Cahiers du cinma, the French film journal founded in 1951, had a cataclysmic influence on film-making and writing. The story of its genesis and subsequent life-cycle resonates with critics, practitioners and the film-going public, but a substantial history of the journal, a succinct account from start to finish, has not existed in any language up until now.
Cahiers can claim to having established film as the 'seventh art", equal to literature, painting or music, while previously it had been regarded merely as mass entertainment, or a vehicle for literary adaptations. The critics first involved with the journal'"Jean-Luc Godard, Franois Truffaut, Jacques Rivette, Eric Rohmer, Claude Chabrol'"used the pen as their weapon in a battle that should be understood as the last great modernist project.
The history of Cahiersbrings into focus new questions concerning the relation between film and criticism, not only outlining Bickerton"s response but also including short portraits on contemporary filmmakers to match. A Short History of Cahiers du Cinmawill be a testimony to this critical outlook, and a rallying call for such an approach today.
"It was 'the last modernist project', Emilie Bickerton says in this deft account of the real life and virtual death of Cahiers du cinema. The cinema itself lived and died in its pages, and it would be hard to imagine a better brief guide to the magazine's positions and polemics than this intelligent and sharply focused book." Michael Wood
"Has many of the ingredients of a good thriller ... Emilie Bickerton's alert prose manages to convey the drama and passionate confrontation of ideas, and she shows a keen eye for revealing detail." London Review of Books
"Valuable and highly informative." Philip French
"The French New Wave directors all came from Cahiers du Cinéma, a magazine that turned film criticism upside down in the 1950s. The salvos of its sagacity are finely charted by Bickerton, who also laments the recent slide into dumbed-down mediocrity." The Observer

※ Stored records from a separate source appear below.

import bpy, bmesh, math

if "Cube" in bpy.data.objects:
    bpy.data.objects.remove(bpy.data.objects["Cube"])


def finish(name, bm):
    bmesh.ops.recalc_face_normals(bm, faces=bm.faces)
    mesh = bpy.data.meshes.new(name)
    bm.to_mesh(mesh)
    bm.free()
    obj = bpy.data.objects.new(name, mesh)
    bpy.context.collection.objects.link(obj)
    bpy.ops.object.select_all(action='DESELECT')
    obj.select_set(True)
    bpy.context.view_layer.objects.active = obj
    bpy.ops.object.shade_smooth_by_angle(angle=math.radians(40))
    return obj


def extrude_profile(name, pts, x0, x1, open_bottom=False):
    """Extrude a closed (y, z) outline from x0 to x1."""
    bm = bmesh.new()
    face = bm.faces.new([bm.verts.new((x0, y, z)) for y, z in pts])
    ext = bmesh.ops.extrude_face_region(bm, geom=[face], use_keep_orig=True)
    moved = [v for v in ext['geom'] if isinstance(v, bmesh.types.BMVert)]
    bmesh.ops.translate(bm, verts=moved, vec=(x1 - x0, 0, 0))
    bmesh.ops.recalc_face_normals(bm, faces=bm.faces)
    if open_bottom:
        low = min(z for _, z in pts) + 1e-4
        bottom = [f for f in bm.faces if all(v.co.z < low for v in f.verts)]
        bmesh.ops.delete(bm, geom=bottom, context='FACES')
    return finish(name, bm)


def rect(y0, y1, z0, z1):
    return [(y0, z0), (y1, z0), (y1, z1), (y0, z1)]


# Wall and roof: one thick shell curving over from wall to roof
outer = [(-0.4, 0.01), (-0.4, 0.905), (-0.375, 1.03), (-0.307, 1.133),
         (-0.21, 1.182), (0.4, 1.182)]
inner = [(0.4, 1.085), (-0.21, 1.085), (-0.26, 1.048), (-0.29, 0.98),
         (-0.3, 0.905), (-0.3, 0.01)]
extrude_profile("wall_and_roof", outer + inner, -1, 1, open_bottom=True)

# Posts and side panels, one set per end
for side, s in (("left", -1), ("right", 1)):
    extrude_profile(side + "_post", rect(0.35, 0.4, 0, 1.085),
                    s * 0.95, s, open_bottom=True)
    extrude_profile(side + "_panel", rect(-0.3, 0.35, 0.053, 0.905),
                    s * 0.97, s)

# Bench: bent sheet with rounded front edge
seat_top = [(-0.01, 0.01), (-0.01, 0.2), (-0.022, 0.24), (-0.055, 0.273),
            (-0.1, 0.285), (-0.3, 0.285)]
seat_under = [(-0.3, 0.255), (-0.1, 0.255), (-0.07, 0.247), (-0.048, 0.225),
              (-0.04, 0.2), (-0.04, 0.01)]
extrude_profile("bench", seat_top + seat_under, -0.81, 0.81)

"What I love is Bickerton's certainty and courage ... Bickerton does a well-told, thoroughly researched job." Nigel Andrews Financial Times - Books of the Year
"Compelling ... a reminder that contemporary film criticism could do with being more unapologetically clever--more ingenious, more argumentative, more French." Nick James Sight & Sound

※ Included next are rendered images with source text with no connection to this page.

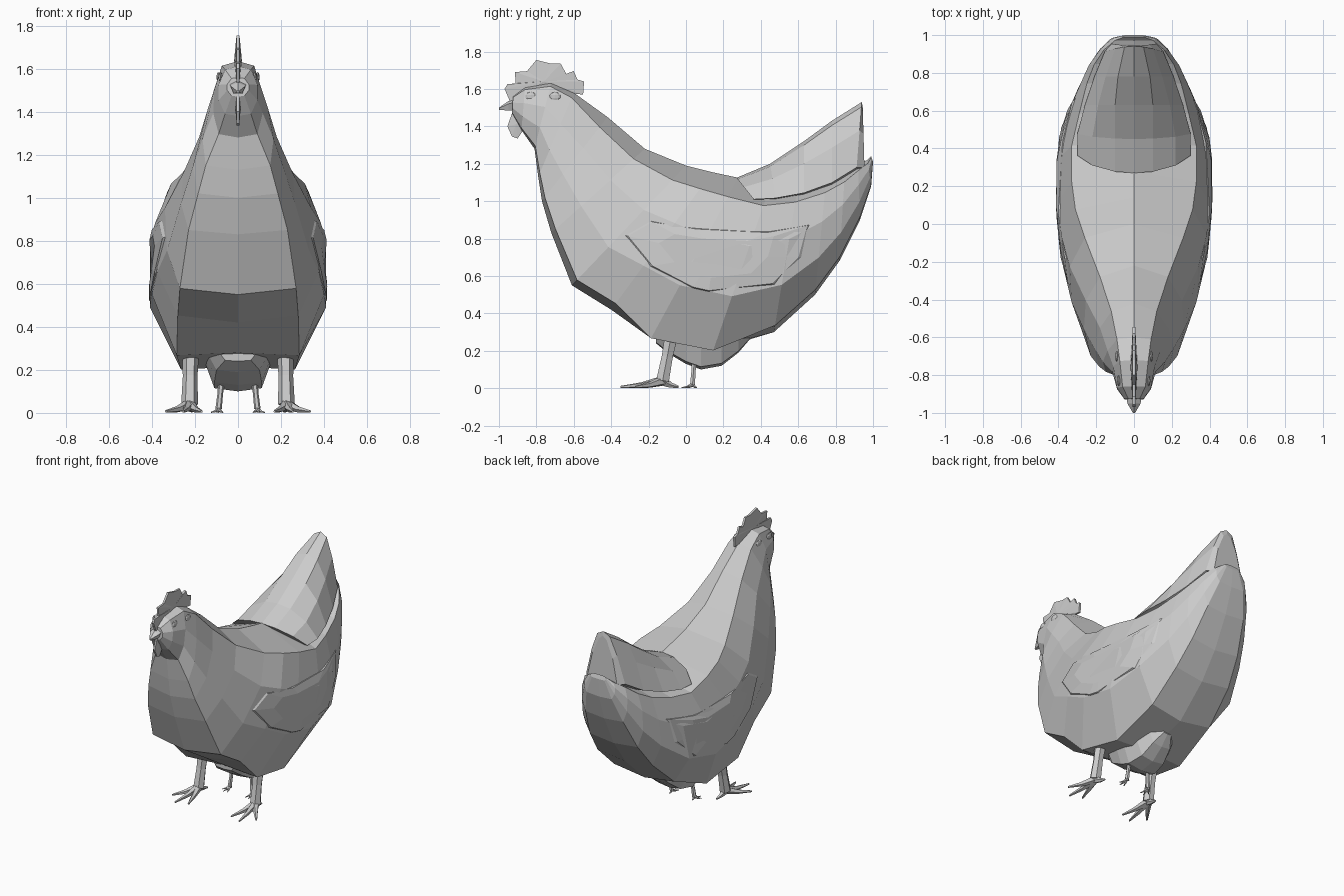
import bpy, bmesh, math
from mathutils import Vector
from mathutils.bvhtree import BVHTree

if "Cube" in bpy.data.objects:
    bpy.data.objects.remove(bpy.data.objects["Cube"])

grey = bpy.data.materials.new("light grey")
grey.diffuse_color = (0.6, 0.6, 0.6, 1)
grey.use_nodes = True
grey.node_tree.nodes["Principled BSDF"].inputs["Base Color"].default_value = grey.diffuse_color


def finish(name, bm):
    """Turn a bmesh into a flat-shaded grey object."""
    bmesh.ops.recalc_face_normals(bm, faces=bm.faces)
    mesh = bpy.data.meshes.new(name)
    bm.to_mesh(mesh)
    bm.free()
    mesh.materials.append(grey)
    ob = bpy.data.objects.new(name, mesh)
    bpy.context.collection.objects.link(ob)
    return ob


def loft(name, rings):
    """Bridge closed rings of equal length and cap both ends."""
    bm = bmesh.new()
    loops = [[bm.verts.new(p) for p in r] for r in rings]
    n = len(loops[0])
    for a, b in zip(loops, loops[1:]):
        for i in range(n):
            j = (i + 1) % n
            bm.faces.new((a[i], a[j], b[j], b[i]))
    bm.faces.new(loops[0])
    bm.faces.new(loops[-1])
    return finish(name, bm)


def section(low, high, widths, ts):
    """Mirrored ring around the line low-high (y, z) with half widths at ts."""
    low, high = Vector((0, *low)), Vector((0, *high))
    side = [low.lerp(high, t) + Vector((w, 0, 0)) for w, t in zip(widths, ts)]
    return [low] + side + [high] + [Vector((-p.x, p.y, p.z)) for p in reversed(side)]


def tube(name, points, radii, sides=6):
    """Tapered straight-sided limb along points."""
    pts = [Vector(p) for p in points]
    rings = []
    for i, (p, r) in enumerate(zip(pts, radii)):
        d = (pts[min(i + 1, len(pts) - 1)] - pts[max(i - 1, 0)]).normalized()
        u = d.cross(Vector((0, 1, 0) if abs(d.z) > 0.7 else (0, 0, 1))).normalized()
        v = d.cross(u)
        rings.append([p + r * (math.cos(a) * u + math.sin(a) * v)
                      for a in (2 * math.pi * k / sides for k in range(sides))])
    return loft(name, rings)


def plate(name, outline, edge, core, centre):
    """Upright plate in the yz plane, thin at the rim and thicker at the core."""
    bm = bmesh.new()
    n = len(outline)
    for s in (-1, 1):
        rim = [bm.verts.new((s * edge, y, z)) for y, z in outline]
        mid = bm.verts.new((s * core, *centre))
        for i in range(n):
            bm.faces.new((rim[i], rim[(i + 1) % n], mid))
        if s < 0:
            first = rim
    for i in range(n):
        j = (i + 1) % n
        bm.faces.new((first[i], first[j], rim[j], rim[i]))
    return finish(name, bm)


# Body, neck and head: low point, high point, half widths low to high
BODY = [
    ((-.93, 1.47), (-.925, 1.56), (.03, .05, .05, .03)),
    ((-.88, 1.38), (-.86, 1.61), (.06, .09, .09, .06)),
    ((-.81, 1.28), (-.72, 1.635), (.09, .115, .11, .075)),
    ((-.79, 1.13), (-.60, 1.58), (.15, .165, .14, .09)),
    ((-.77, 1.00), (-.42, 1.45), (.185, .21, .18, .12)),
    ((-.72, .83), (-.22, 1.28), (.23, .265, .255, .18)),
    ((-.61, .55), (.00, 1.19), (.27, .33, .34, .26)),
    ((-.40, .42), (.14, 1.155), (.28, .375, .385, .31)),
    ((-.18, .28), (.28, 1.125), (.285, .40, .405, .33)),
    ((.15, .215), (.45, 1.08), (.265, .41, .41, .33)),
    ((.47, .30), (.60, 1.09), (.24, .385, .365, .29)),
    ((.69, .50), (.75, 1.12), (.22, .30, .29, .25)),
    ((.82, .68), (.85, 1.16), (.19, .24, .24, .21)),
    ((.93, .90), (.92, 1.20), (.15, .18, .18, .16)),
    ((.99, 1.08), (.97, 1.22), (.10, .12, .12, .10)),
    ((1.0, 1.21), (.99, 1.24), (.05, .06, .06, .05)),
]


def heights(i):
    """Fractions of the side edges: flat head top, flat belly."""
    return (-.015 if 8 <= i <= 9 else .045, .32, .63, .94 if i < 4 else .88)


body = loft("body", [section(*s, heights(i)) for i, s in enumerate(BODY)])

# Tail: a tent rising to the back, its front edge swept backwards
TAIL = [
    ((.37, 1.00), (.27, 1.125), (.30, .22, .10)),
    ((.48, 1.00), (.45, 1.20), (.30, .22, .10)),
    ((.63, 1.02), (.63, 1.32), (.26, .19, .10)),
    ((.78, 1.07), (.78, 1.43), (.21, .15, .085)),
    ((.91, 1.15), (.94, 1.53), (.155, .10, .05)),
    ((.955, 1.15), (.945, 1.50), (.12, .08, .03)),
]
loft("tail", [section(*s, (.08, .6, .93)) for s in TAIL])

# Wings: shallow shells laid on the body sides
tree = BVHTree.FromPolygons([v.co for v in body.data.vertices],
                            [p.vertices for p in body.data.polygons])
WING = [(-.34, .82), (-.20, .65), (.03, .53), (.12, .51), (.48, .55), (.63, .70),
        (.68, .88), (.45, .84), (.05, .86), (-.20, .90)]
cy, cz = .15, .71
for s, label in ((1, "right"), (-1, "left")):
    bm = bmesh.new()
    loops = []
    for scale, lift in ((1, -.008), (.94, .008), (.6, .009)):
        ring = []
        for y, z in WING:
            y, z = cy + (y - cy) * scale, cz + (z - cz) * scale
            hit = tree.ray_cast(Vector((s, y, z)), Vector((-s, 0, 0)))[0]
            ring.append(bm.verts.new((hit.x + s * lift, y, z)))
        loops.append(ring)
    for a, b in zip(loops, loops[1:]):
        for i in range(len(a)):
            j = (i + 1) % len(a)
            bm.faces.new((a[i], a[j], b[j], b[i]))
    bm.faces.new(loops[-1])
    finish(label + "_wing", bm)

# Comb and wattle
plate("comb", [(-.94, 1.53), (-.97, 1.60), (-.955, 1.625), (-.91, 1.63), (-.915, 1.69),
               (-.85, 1.695), (-.80, 1.755), (-.72, 1.735), (-.67, 1.735), (-.64, 1.68),
               (-.60, 1.695), (-.58, 1.65), (-.545, 1.64), (-.55, 1.57), (-.65, 1.58),
               (-.80, 1.58)],
      .007, .018, (-.76, 1.64))
plate("wattle", [(-.93, 1.47), (-.955, 1.40), (-.93, 1.345), (-.90, 1.335),
                 (-.87, 1.38), (-.87, 1.46)], .006, .012, (-.91, 1.41))

# Beak
loft("beak", [
    [(-.04, -.91, 1.53), (-.02, -.91, 1.485), (.02, -.91, 1.485), (.04, -.91, 1.53), (0, -.91, 1.55)],
    [(-.035, -.95, 1.52), (-.02, -.95, 1.485), (.02, -.95, 1.485), (.035, -.95, 1.52), (0, -.95, 1.535)],
    [(-.006, -1, 1.497), (-.004, -1, 1.488), (.004, -1, 1.488), (.006, -1, 1.497), (0, -1, 1.5)]])


def foot(name, hip, ankle, toes, r):
    """Leg with three front toes and one hind toe."""
    tube(name + "_leg", [hip, Vector(hip).lerp(Vector(ankle), .5), ankle], (r * 1.2, r, r * 1.15))
    for k, (x, y) in enumerate(toes):
        a = Vector(ankle)
        knuckle = Vector((a.x + (x - a.x) * .5, a.y + (y - a.y) * .5, r * .5))
        tube(f"{name}_toe_{k + 1}", [a, knuckle, (x, y, r * .2)], (r * .8, r * .45, r * .18), 5)


# Eyes, ear lobes, hen feet and chick feet on both sides
for s, label in ((1, "right"), (-1, "left")):
    for part, y in (("eye", -.83), ("ear", -.70)):
        hit = tree.ray_cast(Vector((s, y, 1.56)), Vector((-s, 0, 0)))[0]
        bm = bmesh.new()
        bmesh.ops.create_uvsphere(bm, u_segments=8, v_segments=5, radius=.03)
        for v in bm.verts:
            v.co = hit + Vector((v.co.x * .3, v.co.y, v.co.z * .8))
        finish(f"{label}_{part}", bm)
    foot(label + "_hen", (s * .22, -.075, .30), (s * .225, -.125, .04),
         [(s * .17, -.32), (s * .255, -.35), (s * .335, -.27), (s * .215, -.04)], .034)
    foot(label + "_chick", (s * .075, .045, .16), (s * .09, .035, .02),
         [(s * .07, -.02), (s * .10, -.025), (s * .125, 0), (s * .09, .06)], .013)

# Chick tucked under the hen
CHICK = [
    ((-.16, .24), (-.16, .32), (.06, .09, .06)),
    ((-.10, .19), (-.10, .34), (.10, .14, .09)),
    ((.00, .13), (.00, .35), (.11, .15, .10)),
    ((.08, .10), (.08, .35), (.11, .155, .10)),
    ((.19, .12), (.19, .34), (.09, .14, .09)),
    ((.28, .19), (.28, .33), (.07, .10, .06)),
    ((.34, .26), (.34, .31), (.03, .04, .03)),
]
loft("chick_body", [section(*s, (.06, .55, .92)) for s in CHICK])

Cahiers du Cinéma
was the single most influential project in the history of film. Founded in 1951, it was responsible for establishing film as the ‘seventh art,’ equal to literature, painting or music, and it revolutionized film-making and writing. Its contributors would put their words into action: the likes of Godard, Truffaut, Rivette, Rohmer were to become some of the greatest directors of the age, their films part of the internationally celebrated nouvelle vague
In this authoritative new history, Emilie Bickerton explores the evolution and impact of Cahiers du Cinéma, from its early years, to its late-sixties radicalization, its internationalization, and its response to the television age of the seventies and eighties. Showing how the story of Cahiers continues to resonate with critics, practitioners and the film-going public, A Short History of Cahiers du Cinéma is a testimony to the extraordinary legacy and archive these ‘collected pages of a notebook’ have provided for the world of cinema.

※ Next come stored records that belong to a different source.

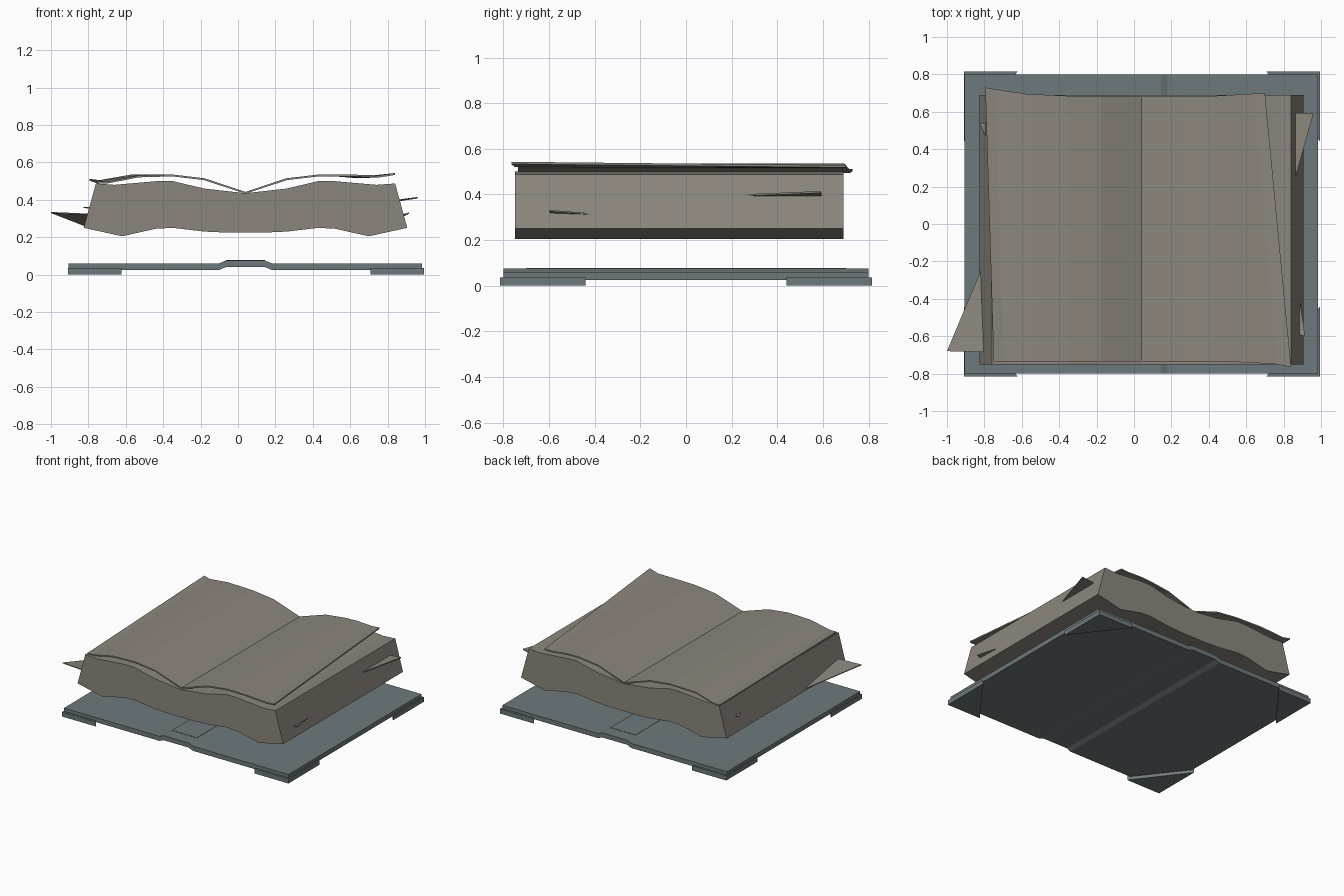
import bpy

if "Cube" in bpy.data.objects:
    bpy.data.objects.remove(bpy.data.objects["Cube"])


def material(name, rgb):
    m = bpy.data.materials.new(name)
    m.diffuse_color = (*rgb, 1)
    m.use_nodes = True
    m.node_tree.nodes["Principled BSDF"].inputs["Base Color"].default_value = m.diffuse_color
    return m


PAPER = material("aged paper", (0.26, 0.24, 0.205))
COVER = material("blue grey cover", (0.155, 0.19, 0.20))


def make(name, verts, faces, mat):
    me = bpy.data.meshes.new(name)
    me.from_pydata(verts, [], faces)
    me.materials.append(mat)
    ob = bpy.data.objects.new(name, me)
    bpy.context.collection.objects.link(ob)
    # make normals point outward
    import bmesh
    bm = bmesh.new()
    bm.from_mesh(me)
    bmesh.ops.recalc_face_normals(bm, faces=bm.faces)
    bm.to_mesh(me)
    bm.free()
    return ob


def extrude_y(name, top, bottom, y0, y1, mat):
    """Solid between two matching (x, z) lines, extruded along y."""
    n = len(top)
    v = [(x, y, z) for line in (top, bottom) for y in (y0, y1) for x, z in line]
    f = []
    for i in range(n - 1):
        j = i + 1
        f += [(i, j, n + j, n + i), (2*n + i, 3*n + i, 3*n + j, 2*n + j),
              (i, 2*n + i, 2*n + j, j), (n + i, n + j, 3*n + j, 3*n + i)]
    for i in (0, n - 1):
        f.append((i, n + i, 3*n + i, 2*n + i))
    return make(name, v, f, mat)


def plate(name, pts, t, mat):
    """Flat polygon thickened downwards by t."""
    n = len(pts)
    v = list(pts) + [(x, y, z - t) for x, y, z in pts]
    f = [tuple(range(n)), tuple(range(2*n - 1, n - 1, -1))]
    f += [(i, (i + 1) % n, n + (i + 1) % n, n + i) for i in range(n)]
    return make(name, v, f, mat)


CX = 0.04  # spine line

# Cover boards with raised spine
xs = [-0.905, -0.10, -0.065, 0.145, 0.18, 0.985]
extrude_y("cover", list(zip(xs, [0.06, 0.06, 0.075, 0.075, 0.06, 0.06])),
          list(zip(xs, [0.025, 0.025, 0.04, 0.04, 0.025, 0.025])),
          -0.80, 0.80, COVER)
plate("spine_lining", [(-0.065, -0.70, 0.077), (0.145, -0.70, 0.077),
                       (0.145, 0.70, 0.077), (-0.065, 0.70, 0.077)], 0.004, COVER)

# Triangular corner guards under the cover
for sx, side in ((-1, "left"), (1, "right")):
    for sy, end in ((-1, "front"), (1, "back")):
        x = CX + sx * 0.955 if sx > 0 else -0.91
        pts = [(x, sy*0.815, 0.035), (x - sx*0.287, sy*0.815, 0.035),
               (x, sy*0.44, 0.035)]
        plate(f"corner_guard_{side}_{end}", pts, 0.035, COVER)

# Page block: half profile (distance from spine, z), mirrored
top = [(0, .435), (.22, .46), (.39, .50), (.47, .50), (.70, .48), (.80, .487)]
bot = [(0, .225), (.11, .225), (.22, .23), (.39, .25), (.48, .245), (.66, .205), (.865, .25)]
full = [(CX - d, z) for d, z in top[::-1]] + [(CX + d, z) for d, z in top[1:]]
full += [(CX + d, z) for d, z in bot[::-1]] + [(CX - d, z) for d, z in bot[1:]]
n = len(full)
make("page_block", [(x, y, z) for y in (-0.75, 0.69) for x, z in full],
     [tuple(range(n)), tuple(range(2*n - 1, n - 1, -1))] +
     [(i, (i + 1) % n, n + (i + 1) % n, n + i) for i in range(n)], PAPER)


def sheet(name, front, back, t=0.01):
    """Curved loose sheet between a front and a back edge curve."""
    n = len(front)
    v = front + back + [(x, y, z - t) for x, y, z in front + back]
    f = []
    for i in range(n - 1):
        j = i + 1
        f += [(i, j, n + j, n + i), (2*n + i, 3*n + i, 3*n + j, 2*n + j),
              (i, 2*n + i, 2*n + j, j), (n + i, n + j, 3*n + j, 3*n + i)]
    for i in (0, n - 1):
        f.append((i, n + i, 3*n + i, 2*n + i))
    return make(name, v, f, PAPER)


# Open top sheets, slightly skewed
sheet("left_top_sheet",
      [(.04, -.735, .442), (-.18, -.735, .515), (-.35, -.735, .535),
       (-.53, -.735, .53), (-.70, -.735, .497), (-.75, -.735, .497)],
      [(.04, .685, .442), (-.18, .685, .515), (-.35, .685, .535),
       (-.57, .695, .535), (-.74, .72, .505), (-.795, .73, .512)])
sheet("right_top_sheet",
      [(.04, -.735, .442), (.26, -.735, .515), (.43, -.735, .535),
       (.60, -.74, .535), (.76, -.75, .53), (.84, -.765, .543)],
      [(.04, .685, .442), (.26, .685, .515), (.43, .685, .535),
       (.52, .69, .535), (.64, .697, .525), (.70, .70, .528)])

# Loose page corners sticking out of the block
plate("loose_page_left_front", [(-1.0, -.68, .335), (-.78, -.685, .325), (-.82, -.25, .265)], .006, PAPER)
plate("loose_page_left_back", [(-.825, .54, .362), (-.78, .54, .358), (-.79, .46, .36)], .006, PAPER)
plate("loose_page_right_back", [(.85, .595, .40), (.96, .59, .415), (.86, .24, .40)], .008, PAPER)
plate("loose_page_right_front", [(.87, -.59, .32), (.915, -.60, .332), (.882, -.38, .315)], .006, PAPER)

An unique account of cinema's most influential journal.
About the Author
Emilie Bickerton is Assistant Editor for New Left Review. She writes on film, literature and anthropology for a variety of UK and US publications. She lives in London.